Morphometry refers to the quantification of the microstructural features using shape descriptors or correlation functions. The shape descriptors calculated in this paper are used to quantify the size, shape and orientation of voids and crystals, the two primary features in the microstructure of pressed HMX. In the present work, the shape descriptors are obtained using level-set based morphometry techniques described in detail in Roy et al.31 Briefly, the gray-scale microstructural images are segmented in the image (pixel) space using active contouring to obtain level-set fields68. With the zero level set value defining the crystal shapes, various approaches have been developed in Roy et al.31 to calculate the sizes of voids and crystals, their aspect ratios and their orientations. The orientation of voids (\(\theta \)) are defined as the mean of the orientations of the voids relative to the direction of the shock propagation (from left to right across this paper). It is calculated by averaging over the local orientations within each void, where the local orientation is calculated at each Cartesian grid point in the interior of the voids using the volume orientation method69. These three quantities are then computed for each void/crystal and histograms (pdfs) are developed to obtain the distribution of void sizes, aspect ratios and orientations of all voids/crystals in the domain. The second approach to morphometry employed here is the use of correlation functions; n-point correlation functions provide rich information on the structures embedded in the domain. Typically, \(n<3\) in the interest of computational cost. Two-point correlation functions63 determine the probability of finding 2 random points with position vectors p and \(p+r\) in a given phase. Geometrically, the two-point correlation function \(S_2(r)\) can be interpreted as the probability of having both ends of the chord vector r in the same phase. The two-dimensional two-point correlation function \(S_2(r)\) is calculated as the following probability function: \(S_2 (r)=P{I(p)=1,I(p+r)=1}\) where, I(p) and \(I(p+r)\) are the indicator function values at locations p and \(p+r\) respectively, \(\Vert r\Vert \) is the magnitude of the length of the chord vector in the normal direction \(r/\Vert r\Vert \). The indicator function I(p) is used to identify phase at a particular point in the image space. In this work since the void phase is of interest, I(p) is equal to 1 if the position vector p indicates void phase and 0 otherwise. In the present work, the two-point correlations are obtained using the open source software developed by de Geus et al.70.

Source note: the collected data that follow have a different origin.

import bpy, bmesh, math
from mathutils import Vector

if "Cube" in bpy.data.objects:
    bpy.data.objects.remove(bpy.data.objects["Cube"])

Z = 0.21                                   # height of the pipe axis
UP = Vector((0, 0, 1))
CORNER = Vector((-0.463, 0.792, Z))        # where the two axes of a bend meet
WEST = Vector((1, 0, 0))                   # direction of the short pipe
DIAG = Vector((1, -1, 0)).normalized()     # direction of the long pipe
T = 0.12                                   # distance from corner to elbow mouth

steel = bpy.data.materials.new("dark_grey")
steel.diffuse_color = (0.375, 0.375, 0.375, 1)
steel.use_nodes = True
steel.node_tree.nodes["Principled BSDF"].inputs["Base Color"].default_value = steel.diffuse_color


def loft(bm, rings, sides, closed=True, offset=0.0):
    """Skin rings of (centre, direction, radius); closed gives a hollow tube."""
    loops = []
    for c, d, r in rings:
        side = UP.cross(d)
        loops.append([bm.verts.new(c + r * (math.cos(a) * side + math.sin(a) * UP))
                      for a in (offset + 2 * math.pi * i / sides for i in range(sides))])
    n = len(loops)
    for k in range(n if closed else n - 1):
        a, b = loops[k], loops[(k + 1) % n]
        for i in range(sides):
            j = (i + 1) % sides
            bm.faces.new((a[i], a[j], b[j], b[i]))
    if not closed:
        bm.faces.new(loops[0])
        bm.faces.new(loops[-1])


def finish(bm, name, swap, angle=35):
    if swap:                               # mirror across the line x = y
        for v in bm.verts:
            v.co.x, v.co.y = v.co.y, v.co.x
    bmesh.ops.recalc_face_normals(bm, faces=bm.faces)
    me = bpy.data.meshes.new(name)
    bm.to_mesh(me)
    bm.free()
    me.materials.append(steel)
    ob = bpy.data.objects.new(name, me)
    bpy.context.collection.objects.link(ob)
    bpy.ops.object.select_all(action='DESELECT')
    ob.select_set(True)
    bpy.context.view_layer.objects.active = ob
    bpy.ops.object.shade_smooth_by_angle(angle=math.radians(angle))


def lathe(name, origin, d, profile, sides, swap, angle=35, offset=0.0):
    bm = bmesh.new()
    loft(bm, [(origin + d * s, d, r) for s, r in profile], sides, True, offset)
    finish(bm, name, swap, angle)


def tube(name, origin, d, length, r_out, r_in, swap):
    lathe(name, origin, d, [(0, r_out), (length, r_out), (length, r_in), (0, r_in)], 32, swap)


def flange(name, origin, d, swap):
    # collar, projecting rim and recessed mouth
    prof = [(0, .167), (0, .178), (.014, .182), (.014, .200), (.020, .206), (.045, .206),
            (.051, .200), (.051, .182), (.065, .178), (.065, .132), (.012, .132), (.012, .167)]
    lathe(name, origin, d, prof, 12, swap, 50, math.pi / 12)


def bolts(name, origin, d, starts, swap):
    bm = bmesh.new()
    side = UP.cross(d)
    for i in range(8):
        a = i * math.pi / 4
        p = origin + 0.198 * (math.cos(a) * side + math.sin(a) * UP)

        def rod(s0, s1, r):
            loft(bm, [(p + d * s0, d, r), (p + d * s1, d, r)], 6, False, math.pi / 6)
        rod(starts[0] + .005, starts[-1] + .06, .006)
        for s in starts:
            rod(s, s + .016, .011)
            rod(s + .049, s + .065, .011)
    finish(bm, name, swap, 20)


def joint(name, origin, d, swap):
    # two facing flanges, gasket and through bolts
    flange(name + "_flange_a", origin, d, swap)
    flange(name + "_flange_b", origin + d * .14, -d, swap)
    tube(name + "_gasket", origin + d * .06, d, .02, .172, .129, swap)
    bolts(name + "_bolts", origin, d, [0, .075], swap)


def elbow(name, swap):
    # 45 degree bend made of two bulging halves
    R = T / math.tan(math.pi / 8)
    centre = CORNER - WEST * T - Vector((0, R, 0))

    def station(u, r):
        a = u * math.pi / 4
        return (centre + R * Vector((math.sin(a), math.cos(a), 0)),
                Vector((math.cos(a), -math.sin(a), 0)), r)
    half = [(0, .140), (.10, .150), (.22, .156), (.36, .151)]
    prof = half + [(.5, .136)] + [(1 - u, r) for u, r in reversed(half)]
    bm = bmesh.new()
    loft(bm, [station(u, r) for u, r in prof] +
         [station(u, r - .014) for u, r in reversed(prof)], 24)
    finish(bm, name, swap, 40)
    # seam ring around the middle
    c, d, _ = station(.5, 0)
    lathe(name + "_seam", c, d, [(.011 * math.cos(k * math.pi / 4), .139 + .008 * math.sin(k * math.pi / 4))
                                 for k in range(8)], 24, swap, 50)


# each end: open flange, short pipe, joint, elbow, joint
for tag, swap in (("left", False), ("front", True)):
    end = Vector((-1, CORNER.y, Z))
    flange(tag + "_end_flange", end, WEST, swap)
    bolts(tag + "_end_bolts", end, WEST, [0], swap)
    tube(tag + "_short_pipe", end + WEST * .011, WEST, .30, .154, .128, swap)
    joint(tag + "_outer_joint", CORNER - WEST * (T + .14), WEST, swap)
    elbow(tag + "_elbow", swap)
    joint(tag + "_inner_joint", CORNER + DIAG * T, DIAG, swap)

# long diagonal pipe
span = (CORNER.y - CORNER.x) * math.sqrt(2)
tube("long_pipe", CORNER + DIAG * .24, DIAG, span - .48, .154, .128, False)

Meso-scale simulations of reactive mechanics

Meso-scale simulations are performed to simulate the collapse of voids in the microstructure due to the passage of a shock wave. The shock is parameterized by the pressure \(P_\text {s}\). Reactive calculations are performed using methods discussed extensively in previous publications65. Several validation exercises have been demonstrated in previous work, providing high confidence in the physical correctness of the shock computations36. By performing the meso-scale simulations, temperature, pressure and species field data are utilized to quantify the response of the pressed material to the imposed shock, as shown in previous work23. In the present context, the QoIs used to quantify the effect of microstructure on the sensitivity of the material, are calculated by following the evolution of the temperature field and the reaction product mass fraction in the sample. The temperature field T(xt) in the domain measures the intensity of a hot spot resulted from the process of void collapse. Higher temperature hot spots formed due the collapse of voids in the material lead to higher chemical decomposition rates. The reaction zone defines the hot spot in the domain, which is defined as the region where the temperature of the material exceeds the value of the temperature (\(T_\text {bulk}\))reached after the passage of a planar shock wave. The hot spot area \(A_\text {hs}\) is a significant quantity of interest for determining sensitivity and is calculated as the area of the domain where the temperature \(T(x,t)>T_\text {bulk}\). The hot spot area is recorded throughout the simulation to track the evolution of the hot spots.